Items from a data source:
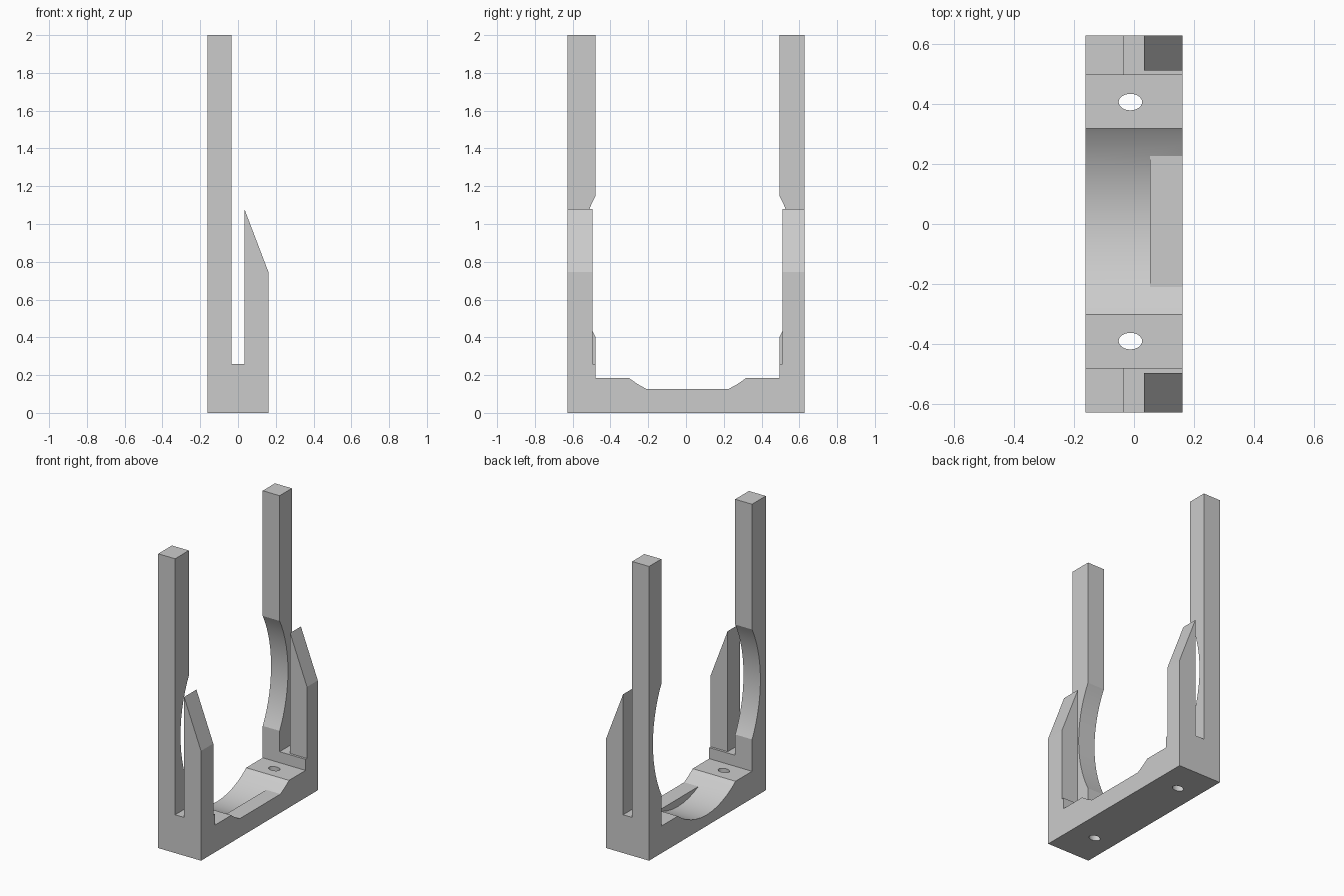
import bpy, bmesh, math

if "Cube" in bpy.data.objects:
    bpy.data.objects.remove(bpy.data.objects["Cube"], do_unlink=True)

# Main sizes
HALF_X, HALF_Y, HEIGHT = 0.161, 0.627, 2.0
MID_Y = 0.008                      # centre of the opening
BASE_TOP, PAD_TOP, FLOOR = 0.185, 0.26, 0.127
TALL_IN, SHORT_IN = 0.4875, 0.5035  # half gaps between the posts
SLOT = 0.034
RING_Y, RING_Z, RING_MID = 0.577, 0.70, 0.775   # oval seat


def prism(name, outline, axis, lo, hi):
    """Extrude a closed 2D outline along an axis."""
    place = {"x": lambda p, d: (d, p[0], p[1]),
             "y": lambda p, d: (p[0], d, p[1]),
             "z": lambda p, d: (p[0], p[1], d)}[axis]
    bm = bmesh.new()
    face = bm.faces.new([bm.verts.new(place(p, lo)) for p in outline])
    start, end = place((0, 0), lo), place((0, 0), hi)
    shift = [e - s for s, e in zip(start, end)]
    new = bmesh.ops.extrude_face_region(bm, geom=[face], use_keep_orig=True)["geom"]
    moved = [v for v in new if isinstance(v, bmesh.types.BMVert)]
    bmesh.ops.translate(bm, verts=moved, vec=shift)
    bmesh.ops.recalc_face_normals(bm, faces=bm.faces)
    mesh = bpy.data.meshes.new(name)
    bm.to_mesh(mesh)
    bm.free()
    obj = bpy.data.objects.new(name, mesh)
    bpy.context.collection.objects.link(obj)
    return obj


def rect(a0, a1, b0, b1):
    return [(a0, b0), (a1, b0), (a1, b1), (a0, b1)]


def arc(t0, t1, n):
    """Points on the oval seat, angle measured from its lowest point."""
    ts = [t0 + (t1 - t0) * i / n for i in range(n + 1)]
    return [(MID_Y + RING_Y * math.sin(t), RING_MID - RING_Z * math.cos(t)) for t in ts]


# U-shaped body
left, right = MID_Y - TALL_IN, MID_Y + TALL_IN
body = prism("cradle_bracket",
             [(-HALF_Y, 0), (HALF_Y, 0), (HALF_Y, HEIGHT), (right, HEIGHT),
              (right, BASE_TOP), (left, BASE_TOP), (left, HEIGHT), (-HALF_Y, HEIGHT)],
             "x", -HALF_X, HALF_X)

flat = math.acos((RING_MID - FLOOR) / RING_Z)
deep = arc(-flat, flat, 8)
cutters = [
    # Slot between tall and short posts
    prism("slot_cutter", rect(-SLOT, SLOT, PAD_TOP, 3), "y", -1, 1),
    # Sloped tops of the short posts
    prism("slope_cutter", [(0, 1.079 + 0.0870), (0, 3), (1, 3), (1, 0.3),
                           (HALF_X + 0.1, 0.746 - 0.262), (HALF_X, 0.746),
                           (SLOT, 1.079)], "y", -1, 1),
    # Set-back of the short posts' inner faces
    prism("setback_cutter", rect(MID_Y - SHORT_IN, MID_Y + SHORT_IN, PAD_TOP, 3), "x", 0, 1),
    # Curved recess in the tall posts
    prism("recess_cutter", arc(0.9, math.pi - 0.9, 16) + arc(math.pi + 0.9, 2 * math.pi - 0.9, 16),
          "x", -1, 0),
    # Shallow seat across the base, then its deeper bowl
    prism("seat_cutter", arc(flat, 0.7, 4) + arc(-0.7, -flat, 4), "x", -1, 1),
    prism("bowl_cutter", deep + [(deep[-1][0], 0.3), (deep[0][0], 0.3)], "x", -1, 0.054),
]
# Screw holes
for side in (-1, 1):
    turn = [math.tau * i / 32 for i in range(32)]
    oval = [(-0.012 + 0.039 * math.cos(t), MID_Y + side * 0.398 + 0.0275 * math.sin(t)) for t in turn]
    cutters.append(prism("hole_cutter", oval, "z", -1, 1))

for cutter in cutters:
    cutter.hide_render = True
    mod = body.modifiers.new(cutter.name, "BOOLEAN")
    mod.operation, mod.solver, mod.object = "DIFFERENCE", "EXACT", cutter

# Bake the cuts and drop the cutters
bpy.context.view_layer.update()
baked = bpy.data.meshes.new_from_object(body.evaluated_get(bpy.context.evaluated_depsgraph_get()))
body.modifiers.clear()
body.data = baked
for cutter in cutters:
    bpy.data.objects.remove(cutter, do_unlink=True)

# Colour
grey = bpy.data.materials.new("light_grey")
grey.use_nodes = True
colour = (0.6, 0.6, 0.6, 1)
grey.diffuse_color = colour
grey.node_tree.nodes["Principled BSDF"].inputs["Base Color"].default_value = colour
baked.materials.clear()
baked.materials.append(grey)

# Smooth curves, crisp edges
for obj in bpy.context.selected_objects:
    obj.select_set(False)
body.select_set(True)
bpy.context.view_layer.objects.active = body
bpy.ops.object.shade_smooth_by_angle(angle=math.radians(15))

> _Problem statement_
The exercise is to copy out every line above that has the word "body" in it.

> _Solution to the problem_
# U-shaped body
body = prism("cradle_bracket",
    mod = body.modifiers.new(cutter.name, "BOOLEAN")
baked = bpy.data.meshes.new_from_object(body.evaluated_get(bpy.context.evaluated_depsgraph_get()))
body.modifiers.clear()
body.data = baked
body.select_set(True)
bpy.context.view_layer.objects.active = body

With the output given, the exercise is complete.